Part 2 of our series, on setting expectations for cloud document management.

Over the past 5 years, nearly every Community IT infrastructure project has included some cloud document management component. As we have helped clients plan and migrate their platform for managing documents to the cloud, several trends have started to emerge.

In this series of posts we’re covering different aspects of a migration project and how to be successful. As you think more seriously about migrating to a cloud based document management solution please consider our tested and proven methodology:

Define Your Project Scope Using Research and Due Diligence

After you have defined your business case you will also need to define the appropriate project scope: requirements, schedule, cost, system design, success criteria and deliverables. These are the foundations for a successful cloud deployment project.

Begin with research.  Network with colleagues to learn about their systems, and any pros and cons they can pass along. In other words, the sales rep interested in selling you a product should never be your only source of information on what that cloud solution does and how it works in real life.
Here are a few examples of due diligence around pros and cons of a cloud based document management solution:

Set Realistic Expectations

When proposing changes to your organization, it is essential to set realistic expectations as early in the process as possible. Although you can start by highlighting the biggest benefits and efficiencies of the new systems, you will also need to be honest about the potential limitations.  You may reduce functionality in different operating systems, your new system may have additional software and hardware that will need to be purchased, or you may have incompatibility with existing systems that will no longer integrate.  The user interface will most likely change, and in some cases will change dramatically.

A good consultant or sales rep should be able to tell you the cons as well as the pros about moving to cloud based document storage. Community IT Innovators has started to regard our introduction to SharePoint as an “un-selling” process – we consciously point out the negatives, which can help us gauge an organization’s tolerance for change.  If the benefits are seen to outweigh the drawbacks, then we know we have good organizational buy-in for the project.

In the decision making process you will need to examine carefully any processes that need to be changed, or created, for effective use of the new platform. If there are any hidden or future costs associated with the system, they need to be brought to light.
Here are some examples of process change or hidden cost considerations:

You should expect to be able to test the proposed systems with specific examples of your business case (which your proposed system should improve, not just change!)  For example, you should expect the sales rep or consultant to be able to show you either a demonstration with a sample file from your organization, or a very similar user case.
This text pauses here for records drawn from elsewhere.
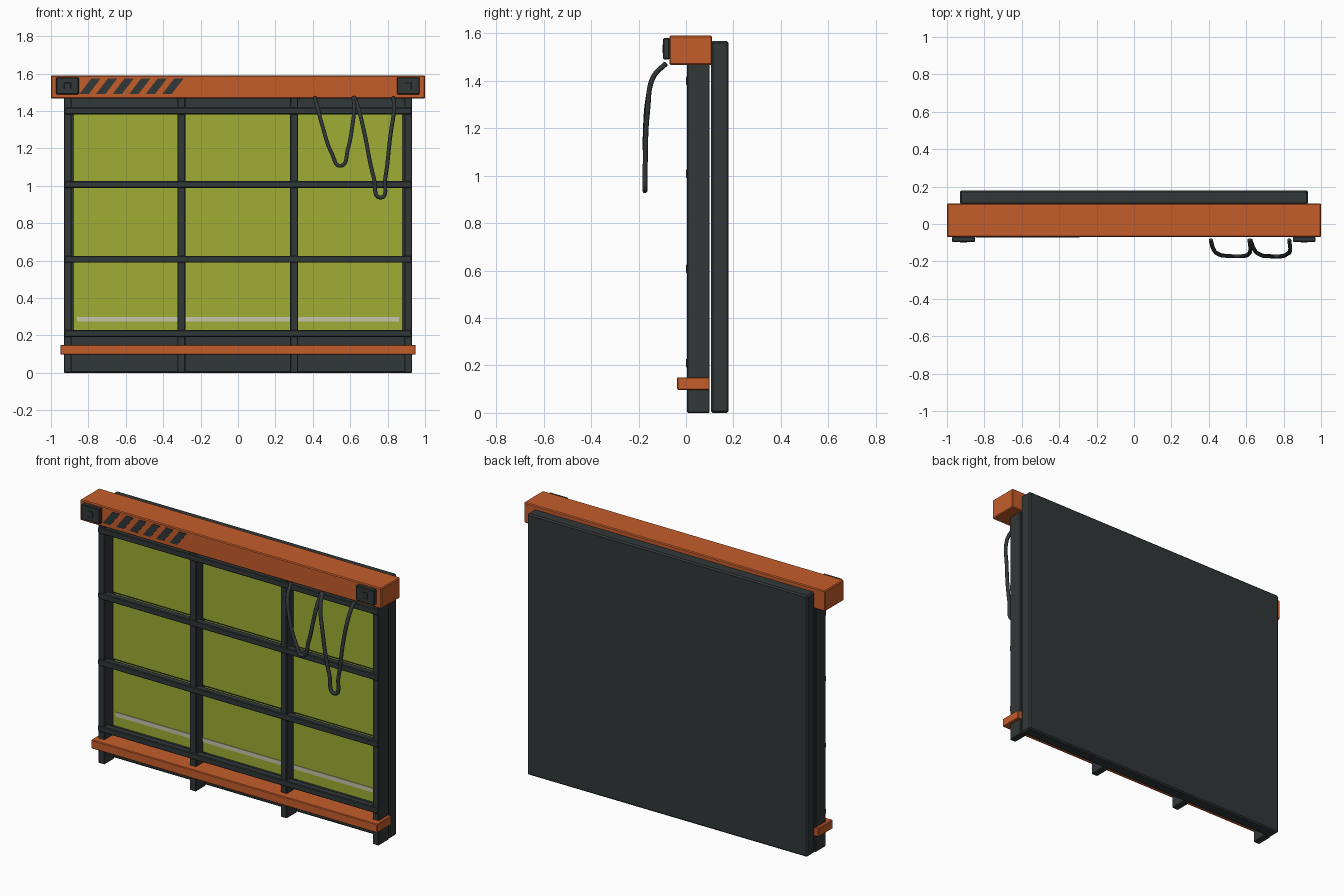
import bpy, bmesh

cube = bpy.data.objects.get("Cube")
if cube:
    bpy.data.objects.remove(cube, do_unlink=True)


def material(name, r, g, b):
    m = bpy.data.materials.new(name)
    m.use_nodes = True
    m.diffuse_color = (r, g, b, 1)
    m.node_tree.nodes["Principled BSDF"].inputs["Base Color"].default_value = (r, g, b, 1)
    return m


ORANGE = material("burnt orange paint", 0.56, 0.11, 0.024)
DARK = material("dark grey metal", 0.031, 0.038, 0.04)
LIME = material("lime panel", 0.34, 0.42, 0.033)
PALE = material("pale strip", 0.56, 0.57, 0.40)


def add_mesh(name, bm, mat):
    bmesh.ops.recalc_face_normals(bm, faces=bm.faces[:])
    mesh = bpy.data.meshes.new(name)
    bm.to_mesh(mesh)
    bm.free()
    mesh.materials.append(mat)
    obj = bpy.data.objects.new(name, mesh)
    bpy.context.collection.objects.link(obj)
    return obj


def box(name, xs, ys, zs, mat, bevel=0.0):
    """Box spanning the given x, y and z ranges, with chamfered edges."""
    bm = bmesh.new()
    bmesh.ops.create_cube(bm, size=1)
    for v in bm.verts:
        for i, (lo, hi) in enumerate((xs, ys, zs)):
            v.co[i] = hi if v.co[i] > 0 else lo
    obj = add_mesh(name, bm, mat)
    if bevel:
        mod = obj.modifiers.new("chamfer", "BEVEL")
        mod.width = bevel
        mod.segments = 1
    return obj


def around(c, half):
    return (c - half, c + half)


# Back board, top beam and bottom rail
box("back_board", (-0.93, 0.93), (0.105, 0.18), (0, 1.567), DARK, 0.008)
box("top_beam", (-1, 1), (-0.07, 0.11), (1.467, 1.59), ORANGE, 0.005)
box("bottom_rail", (-0.95, 0.95), (-0.037, 0.1), (0.097, 0.15), ORANGE, 0.004)

# Posts and cross bars of the grid
for i, x in enumerate((-0.91, -0.303, 0.3, 0.91)):
    box(f"post_{i + 1}", around(x, 0.021), (0.004, 0.1), (0, 1.47), DARK, 0.004)
for i, z in enumerate((0.21, 0.607, 1.007, 1.4)):
    box(f"cross_bar_{i + 1}", (-0.93, 0.93), (-0.001, 0.04), around(z, 0.018), DARK, 0.004)

# Lime panes, one in each opening, with a pale strip across the bottom row
columns = ((-0.88, -0.31), (-0.295, 0.295), (0.31, 0.88))
rows = ((0.215, 0.6), (0.615, 1.0), (1.015, 1.395))
for c, xs in enumerate(columns):
    for r, zs in enumerate(rows):
        box(f"pane_{c + 1}_{r + 1}", xs, (0.07, 0.09), zs, LIME)
box("pale_strip", (-0.86, 0.86), (0.066, 0.071), (0.275, 0.3), PALE)

# End plates with a square bolt
for side, x in (("right", -0.912), ("left", 0.91)):
    box(f"end_plate_{side}", around(x, 0.061), (-0.096, -0.069), (1.489, 1.58), DARK, 0.004)
    box(f"bolt_{side}", around(x, 0.018), (-0.1, -0.09), around(1.535, 0.018), DARK, 0.002)

# Slanted warning stripes on the beam
for i in range(6):
    x = -0.847 + 0.0886 * i
    outline = ((x, 1.492), (x + 0.05, 1.492), (x + 0.113, 1.574), (x + 0.063, 1.574))
    bm = bmesh.new()
    face = bm.faces.new([bm.verts.new((px, -0.068, pz)) for px, pz in outline])
    new = bmesh.ops.extrude_face_region(bm, geom=[face])["geom"]
    bmesh.ops.translate(bm, vec=(0, -0.005, 0),
                        verts=[g for g in new if isinstance(g, bmesh.types.BMVert)])
    add_mesh(f"warning_stripe_{i + 1}", bm, DARK)


# Hanging cables
def cable(name, points):
    curve = bpy.data.curves.new(name, "CURVE")
    curve.dimensions = "3D"
    curve.bevel_depth = 0.011
    curve.bevel_resolution = 2
    curve.resolution_u = 8
    curve.use_fill_caps = True
    spline = curve.splines.new("BEZIER")
    spline.bezier_points.add(len(points) - 1)
    for bp, co in zip(spline.bezier_points, points):
        bp.co = co
        bp.handle_left_type = bp.handle_right_type = "AUTO"
    curve.materials.append(DARK)
    obj = bpy.data.objects.new(name, curve)
    bpy.context.collection.objects.link(obj)


cable("short_cable", [
    (0.41, -0.085, 1.472), (0.425, -0.135, 1.42), (0.45, -0.16, 1.325), (0.503, -0.171, 1.17),
    (0.548, -0.172, 1.107), (0.588, -0.171, 1.2), (0.612, -0.16, 1.325), (0.622, -0.135, 1.42),
    (0.617, -0.085, 1.472)])
cable("long_cable", [
    (0.622, -0.085, 1.472), (0.642, -0.135, 1.42), (0.672, -0.162, 1.3), (0.727, -0.172, 1.04),
    (0.763, -0.173, 0.937), (0.787, -0.172, 1.04), (0.815, -0.162, 1.27), (0.835, -0.135, 1.42),
    (0.83, -0.085, 1.472)])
Ideally different systems can be tested on the same file set, by your staff who will be users, to determine which of them best meets the defined business case.
Some examples of testing different options:

Finally, you will need to take into consideration the culture of your organization and plan for roll out, training, and usability testing and corrections after implementation.  Your decision on a new cloud system shouldn’t be delayed by a fear of roll out, but a good sales rep or consultant will help you take roll out and training demands into consideration as you compare products.

Here are a few examples of issues with training users and recruiting champions:

Part 3 in this series will cover usability, usability, and usability.  If you missed the previous posts you’ll find links at the top.
If you’ve missed any of our past webinars or posts on cloud document storage platforms or planning, you can find more resources here.
You can download a pdf (1.2MB) or share this entire series online here.

Johanny TorricoJohan Hammerstrom, Abdul Musa and Carolyn Woodard contributed to this series.